Art was just a way of being for me. But it’s also often been an avenue of freedom.
Acting in high school helped me break out of my painfully shy shell. Journaling through mixed media in college gave voice to an ongoing struggle with depression. Writing on this blog was a lifeline that brought me to a career that feels much more in line with who I am.
This ongoing conversation with creativity has been deeply personal, but mostly a private affair. I filled dozens of journals with writing before attempting to share my thoughts online. I made a few attempts to sell my art, but there was a scant number of interested buyers. When my tentative hopes were met with relative silence, I slipped away from the limelight, tail tucked between my legs. Clearly, I didn’t possess whatever elusive quality the “real” artists had to be successful.
But the success of selling art and the need to create are two very different things. So I kept creating. I made agreements with myself that, for awhile anyways, my art was just for me. It didn’t have to be good. I just had to keep creating. When the bruising of my ego had faded a bit, I kept the possibility of selling art again in my Someday Pile.
Watercolors have been the focus of my creativity in the past two years. I love the collaboration of pigments and water spilling out on the page. Varied by brush size and the timing, the art is a conversation. Learning the language of watercolor was playful, therapeutic. Just me and the paint and the water.
Right now, traveling around the west coast and house sitting along the way, painting has become a part of my rhythm. Several nights a week, in the quiet spaces of my evenings alone, I paint.
Most of these unfamiliar places I’ve been calling home for a few weeks at a time are housesitting jobs. Strangers welcome me into their homes to care for their pets while they are away. This level of hospitality is rare today, but it has been an unspeakable gift.

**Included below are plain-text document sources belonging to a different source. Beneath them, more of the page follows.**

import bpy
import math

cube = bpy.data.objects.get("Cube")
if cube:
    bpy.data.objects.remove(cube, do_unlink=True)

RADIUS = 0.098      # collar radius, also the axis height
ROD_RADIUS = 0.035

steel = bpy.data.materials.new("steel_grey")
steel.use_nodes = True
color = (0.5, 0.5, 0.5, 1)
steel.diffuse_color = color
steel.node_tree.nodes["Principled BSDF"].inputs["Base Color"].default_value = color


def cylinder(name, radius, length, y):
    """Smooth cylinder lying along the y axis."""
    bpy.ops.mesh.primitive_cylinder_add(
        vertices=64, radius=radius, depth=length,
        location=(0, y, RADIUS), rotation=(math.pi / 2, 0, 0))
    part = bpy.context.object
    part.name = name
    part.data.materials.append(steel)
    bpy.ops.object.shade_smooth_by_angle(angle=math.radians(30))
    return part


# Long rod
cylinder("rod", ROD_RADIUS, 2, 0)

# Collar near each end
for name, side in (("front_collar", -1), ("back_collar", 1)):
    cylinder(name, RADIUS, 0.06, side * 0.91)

So when I was welcomed into the home of a Canadian family this October, I wanted to find a way to thank them. When I first arrived in their home and getting familiar with things, they introduced their two cats.
“Harley is 19 1/2 years old. He’s starting to get frail, but he’s really friendly. We kind of think of him as an old gay art dealer. Very posh and snooty to some, (mainly the other cat) but he’s got a heart of gold.”

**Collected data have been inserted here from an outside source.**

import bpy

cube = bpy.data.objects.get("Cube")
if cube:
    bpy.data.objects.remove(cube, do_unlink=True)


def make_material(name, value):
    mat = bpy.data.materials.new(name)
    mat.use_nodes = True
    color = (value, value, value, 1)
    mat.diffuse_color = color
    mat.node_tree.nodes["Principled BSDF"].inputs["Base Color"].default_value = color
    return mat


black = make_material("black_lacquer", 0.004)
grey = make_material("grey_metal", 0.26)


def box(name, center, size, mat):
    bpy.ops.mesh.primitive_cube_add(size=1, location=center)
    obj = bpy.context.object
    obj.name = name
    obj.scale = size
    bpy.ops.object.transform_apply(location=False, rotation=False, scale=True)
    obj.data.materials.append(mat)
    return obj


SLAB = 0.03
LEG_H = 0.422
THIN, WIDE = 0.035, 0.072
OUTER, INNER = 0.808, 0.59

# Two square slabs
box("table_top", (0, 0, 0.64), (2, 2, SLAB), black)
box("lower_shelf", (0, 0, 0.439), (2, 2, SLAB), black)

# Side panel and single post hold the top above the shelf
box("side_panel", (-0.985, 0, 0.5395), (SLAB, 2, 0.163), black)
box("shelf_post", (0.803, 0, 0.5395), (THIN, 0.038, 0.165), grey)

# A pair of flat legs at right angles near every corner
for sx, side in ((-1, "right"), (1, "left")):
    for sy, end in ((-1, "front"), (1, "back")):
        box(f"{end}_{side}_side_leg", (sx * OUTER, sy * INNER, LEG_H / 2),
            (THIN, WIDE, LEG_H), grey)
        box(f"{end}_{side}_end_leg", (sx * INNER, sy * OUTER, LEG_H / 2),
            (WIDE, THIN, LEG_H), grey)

Just then, the other cat Oskar came skirting around from behind the couch. “And that’s Oskar. I suppose he would be like a reclusive man living in the woods that believes in conspiracy theories. Not that bright, and really skittish, but sweet once he warms up to you.”
So, naturally, my gift to them was a whimsical watercolored rendition of Oskar and Harley.
I didn’t realize that I had unwittingly stumbled onto potential greatness. Why?
Because people love their pets.
And because we all see the animals we love as having human traits.
And to see these pets as the people we know them to be is delightful.
And because the world needs more whimsy and delight.
And now, I’m finding myself painting portraits of other people’s pets several nights a week! Unexpectedly, I stumbled into this niche market. And it’s working. (It may have everything to do with obsessive love of animals and not as much to do with my artistic genius.) But that’s not the point.
The point is that this is the unexpected and funny way that creativity, inspiration, and opportunity interweave. The success was in the declaration to myself that “the act of creating stirs an undeniable, soul-satisfying need, and that alone justifies worth.”
These are the implications of living a creative life. We vision cast and we strategize and we align our lives with where we want to go. And then we find ourselves delightfully caught off guard by new possibilities we couldn’t have imagined.
I wouldn’t have it any other way.